ELLIOTT: She's 82, a retired professor. He's 50, the local NAACP president and was just re-elected to the County Council. Both are Hillary Clinton supporters, like nine of 10 black voters in South Carolina. They're celebrating the election of Camden's first black woman mayor, but are more somber about Donald Trump's victory.
ADAMS: I was not surprised.
TUCKER: I was.
ADAMS: No, I wasn't.
TUCKER: And I had to catch my breath, regroup and figure out - OK, what just took place? What - how did this happen?
ADAMS: Exit polls show African-American turnout was down. That bothers Tucker.
TUCKER: I think a lot of us stayed home, that we did not come out and vote like we did for President Obama.
ELLIOTT: Ernestyne Adams sees the results as a response to the first black president.
ADAMS: And I do think that it was white backlash.
ELLIOTT: She says the divide in the nation comes as no surprise.
ADAMS: I was disappointed because I thought in America, we could rise above this.
ELLIOTT: For her, talk of making America great again is disturbing.
ADAMS: What I hear it is return to the days when white people were in control of nearly everything.

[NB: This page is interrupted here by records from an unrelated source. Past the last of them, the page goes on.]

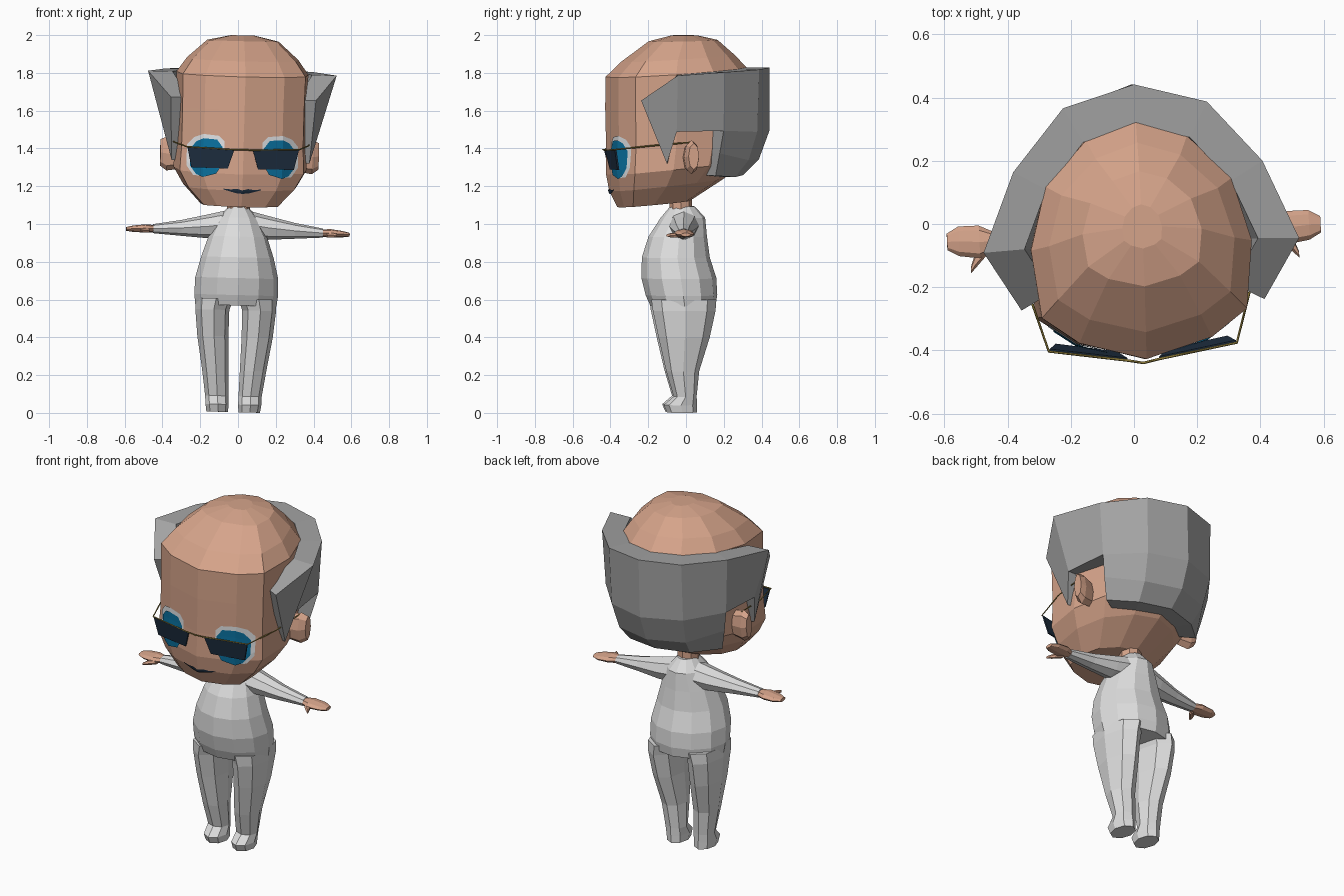
import bpy, bmesh, math
from mathutils import Matrix, Vector
from mathutils.bvhtree import BVHTree

if "Cube" in bpy.data.objects:
    bpy.data.objects.remove(bpy.data.objects["Cube"])

# The whole figure leans and turns slightly
POSE = (Matrix.Translation((-0.027, 0, 0.004)) @ Matrix.Rotation(math.radians(2.7), 4, 'Z')
        @ Matrix.Rotation(math.radians(1.5), 4, 'Y'))


def material(name, color):
    m = bpy.data.materials.new(name)
    m.diffuse_color = (*color, 1)
    m.use_nodes = True
    m.node_tree.nodes["Principled BSDF"].inputs["Base Color"].default_value = m.diffuse_color
    return m


SKIN = material("skin", (0.67, 0.37, 0.255))
HAIR = material("grey_hair", (0.36, 0.36, 0.36))
SUIT = material("pale_suit", (0.72, 0.72, 0.72))
DARK = material("dark_navy", (0.014, 0.03, 0.055))
BLUE = material("iris_blue", (0.003, 0.17, 0.36))
WHITE = material("eye_white", (0.8, 0.82, 0.84))
GOLD = material("gold_wire", (0.27, 0.2, 0.04))


def make(name, verts, faces, mat, mirror=False, fix=True):
    me = bpy.data.meshes.new(name)
    me.from_pydata([tuple(v) for v in verts], [], faces)
    if fix:
        bm = bmesh.new()
        bm.from_mesh(me)
        bmesh.ops.recalc_face_normals(bm, faces=bm.faces)
        bm.to_mesh(me)
        bm.free()
    me.materials.append(mat)
    ob = bpy.data.objects.new(name, me)
    bpy.context.collection.objects.link(ob)
    ob.matrix_world = POSE
    if mirror:
        mod = ob.modifiers.new("mirror", 'MIRROR')
        mod.merge_threshold = 0.001
    return ob


def loft(name, rings, mat, mirror=False):
    n = len(rings[0])
    verts = [p for r in rings for p in r]
    faces = [(k * n + i, k * n + (i + 1) % n, (k + 1) * n + (i + 1) % n, (k + 1) * n + i)
             for k in range(len(rings) - 1) for i in range(n)]
    faces += [tuple(range(n)), tuple(range(len(verts) - n, len(verts)))]
    return make(name, verts, faces, mat, mirror)


def flat_ring(z, x0, x1, yf, yb, n=12):
    """Horizontal oval between the given extents."""
    cx, rx, cy, ry = (x0 + x1) / 2, (x1 - x0) / 2, (yf + yb) / 2, (yb - yf) / 2
    return [(cx + rx * math.cos(a), cy + ry * math.sin(a), z)
            for a in (2 * math.pi * i / n for i in range(n))]


def side_ring(x, y, ry, z, rz, n=8):
    """Oval across the x direction."""
    return [(x, y + ry * math.cos(a), z + rz * math.sin(a))
            for a in (2 * math.pi * i / n for i in range(n))]


# Head: one twelve-sided outline, resized at every level
HALF = [(0, -0.43), (0.21, -0.37), (0.325, -0.285), (0.35, -0.07), (0.295, 0.13), (0.16, 0.27), (0, 0.325)]
OUTLINE = HALF + [(-x, y) for x, y in HALF[-2:0:-1]]


def head_ring(z, sx, yf, yb, slope):
    pts = []
    for x, y in OUTLINE:
        yy = yf + (y + 0.43) / 0.755 * (yb - yf)
        pts.append((x * sx, yy, z + slope * yy))
    return pts


head = loft("head", [head_ring(*r) for r in (
    (1.118, 0.60, -0.365, 0.02, 0.09),
    (1.215, 0.86, -0.408, 0.20, 0.11),
    (1.300, 1.01, -0.425, 0.29, 0.10),
    (1.420, 0.99, -0.425, 0.32, 0.05),
    (1.620, 0.99, -0.43, 0.33, 0.05),
    (1.800, 1.00, -0.43, 0.325, 0.06),
    (1.877, 0.84, -0.345, 0.255, 0.06),
    (1.968, 0.54, -0.20, 0.165, 0.02),
    (1.995, 0.18, -0.08, 0.06, 0.0))], SKIN)

loft("neck", [flat_ring(z, -0.06, 0.06, -0.09, 0.03, 8) for z in (1.03, 1.16)], SKIN)
loft("ear", [side_ring(*r) for r in (
    (0.32, 0.0, 0.035, 1.355, 0.075),
    (0.385, 0.01, 0.04, 1.36, 0.09),
    (0.42, 0.02, 0.028, 1.365, 0.07))], SKIN, True)

# Face details laid on the head surface
bm = bmesh.new()
bm.from_mesh(head.data)
tree = BVHTree.FromBMesh(bm)
bm.free()


def patch(name, columns, mat, lift, rows=5):
    verts, faces = [], []
    for x, top, bottom in columns:
        for j in range(rows + 1):
            z = top + (bottom - top) * j / rows
            hit = tree.ray_cast(Vector((x, -1, z)), Vector((0, 1, 0)))[0]
            verts.append((x, hit.y - lift, z))
    n = rows + 1
    for i in range(len(columns) - 1):
        for j in range(rows):
            a = i * n + j
            faces.append((a, a + 1, a + n + 1, a + n))
    return make(name, verts, faces, mat, True, fix=False)


patch("eye_white", [(0.10, 1.43, 1.33), (0.13, 1.46, 1.28), (0.21, 1.468, 1.245),
                    (0.26, 1.45, 1.25), (0.295, 1.41, 1.30)], WHITE, 0.005)
patch("iris", [(0.11, 1.40, 1.31), (0.14, 1.44, 1.26), (0.21, 1.445, 1.24),
               (0.245, 1.43, 1.255), (0.278, 1.39, 1.30)], BLUE, 0.010)
patch("mouth", [(0, 1.174, 1.156), (0.03, 1.182, 1.158), (0.06, 1.178, 1.166),
                (0.10, 1.181, 1.177)], DARK, 0.006, 2)

# Glasses: thin dark lenses on a wire frame
lens = [(0.05, -0.428, 1.385), (0.295, -0.388, 1.395), (0.272, -0.372, 1.29), (0.08, -0.405, 1.288)]
loft("lens", [[(x, y + d, z) for x, y, z in lens] for d in (-0.005, 0.004)], DARK, True)
wire_half = [(0.375, 0.02, 1.44), (0.355, -0.20, 1.42), (0.298, -0.392, 1.398), (0.05, -0.432, 1.388)]
wire = wire_half + [(0, -0.442, 1.39)] + [(-x, y, z) for x, y, z in reversed(wire_half)]
curve = bpy.data.curves.new("glasses_frame", 'CURVE')
curve.dimensions = '3D'
curve.bevel_depth = 0.004
curve.bevel_resolution = 0
spline = curve.splines.new('POLY')
spline.points.add(len(wire) - 1)
for p, co in zip(spline.points, wire):
    p.co = (*co, 1)
curve.materials.append(GOLD)
frame = bpy.data.objects.new("glasses_frame", curve)
bpy.context.collection.objects.link(frame)
frame.matrix_world = POSE

# Hair: thick band round the back, with a sideburn in front of each ear
outer = [(0, 0.44, 1.825), (0, 0.44, 1.49), (0, 0.385, 1.34), (0, 0.30, 1.255),
         (0.228, 0.375, 1.82), (0.225, 0.365, 1.49), (0.21, 0.32, 1.34), (0.19, 0.25, 1.25),
         (0.395, 0.18, 1.81), (0.38, 0.18, 1.50), (0.355, 0.16, 1.38), (0.325, 0.14, 1.26),
         (0.50, -0.07, 1.795), (0.40, -0.07, 1.495),
         (0.385, -0.258, 1.66), (0.365, -0.12, 1.325)]
skin_faces = [(c * 4 + r, c * 4 + r + 1, c * 4 + r + 5, c * 4 + r + 4) for c in range(2) for r in range(3)]
skin_faces += [(8, 9, 13, 12), (12, 13, 15, 14)]
inner = [(x * 0.74, (y + 0.05) * 0.74 - 0.05, z) for x, y, z in outer]
n = len(outer)
edges = {}
for f in skin_faces:
    for a, b in zip(f, f[1:] + f[:1]):
        key = frozenset((a, b))
        edges[key] = None if key in edges else (a, b)
rim = [(b, a, a + n, b + n) for a, b in filter(None, edges.values())
       if outer[a][0] + outer[b][0] > 0]
make("hair", outer + inner, skin_faces + [tuple(i + n for i in reversed(f)) for f in skin_faces] + rim,
     HAIR, True)

# Torso
loft("torso", [flat_ring(z, -w, w, yf, yb) for z, w, yf, yb in (
    (0.565, 0.215, -0.19, 0.155),
    (0.62, 0.222, -0.215, 0.165),
    (0.71, 0.220, -0.237, 0.16),
    (0.82, 0.192, -0.235, 0.125),
    (0.93, 0.155, -0.20, 0.11),
    (1.03, 0.105, -0.135, 0.10),
    (1.09, 0.05, -0.085, 0.045))], SUIT)

# Legs with feet
loft("leg", [flat_ring(z, a, b, yf, yb, 8) for z, a, b, yf, yb in (
    (0.0, 0.028, 0.142, -0.105, 0.055),
    (0.04, 0.025, 0.148, -0.122, 0.055),
    (0.085, 0.027, 0.150, -0.07, 0.052),
    (0.22, 0.030, 0.170, -0.11, 0.065),
    (0.40, 0.035, 0.200, -0.152, 0.12),
    (0.54, 0.034, 0.214, -0.182, 0.15),
    (0.60, 0.012, 0.214, -0.19, 0.155))], SUIT, True)

# Arms, hands and thumbs
loft("arm", [side_ring(*r) for r in (
    (0.05, -0.015, 0.085, 0.995, 0.075),
    (0.16, -0.02, 0.07, 0.98, 0.063),
    (0.30, -0.03, 0.05, 0.968, 0.042),
    (0.45, -0.035, 0.034, 0.96, 0.024))], SUIT, True)
loft("hand", [side_ring(*r) for r in (
    (0.44, -0.035, 0.028, 0.96, 0.019),
    (0.49, -0.035, 0.052, 0.96, 0.022),
    (0.555, -0.03, 0.047, 0.957, 0.017),
    (0.592, -0.03, 0.026, 0.955, 0.010))], SKIN, True)
loft("thumb", [side_ring(x, y, r, 0.95, h, 6) for x, y, r, h in (
    (0.47, -0.06, 0.020, 0.014),
    (0.505, -0.095, 0.022, 0.013),
    (0.52, -0.122, 0.010, 0.007))], SKIN, True)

ELLIOTT: Adams says she was glad to hear Trump talk of unity when he won, but questions why that message wasn't part of his campaign. Debbie Elliott, NPR News, Camden, S.C. Transcript provided by NPR, Copyright NPR.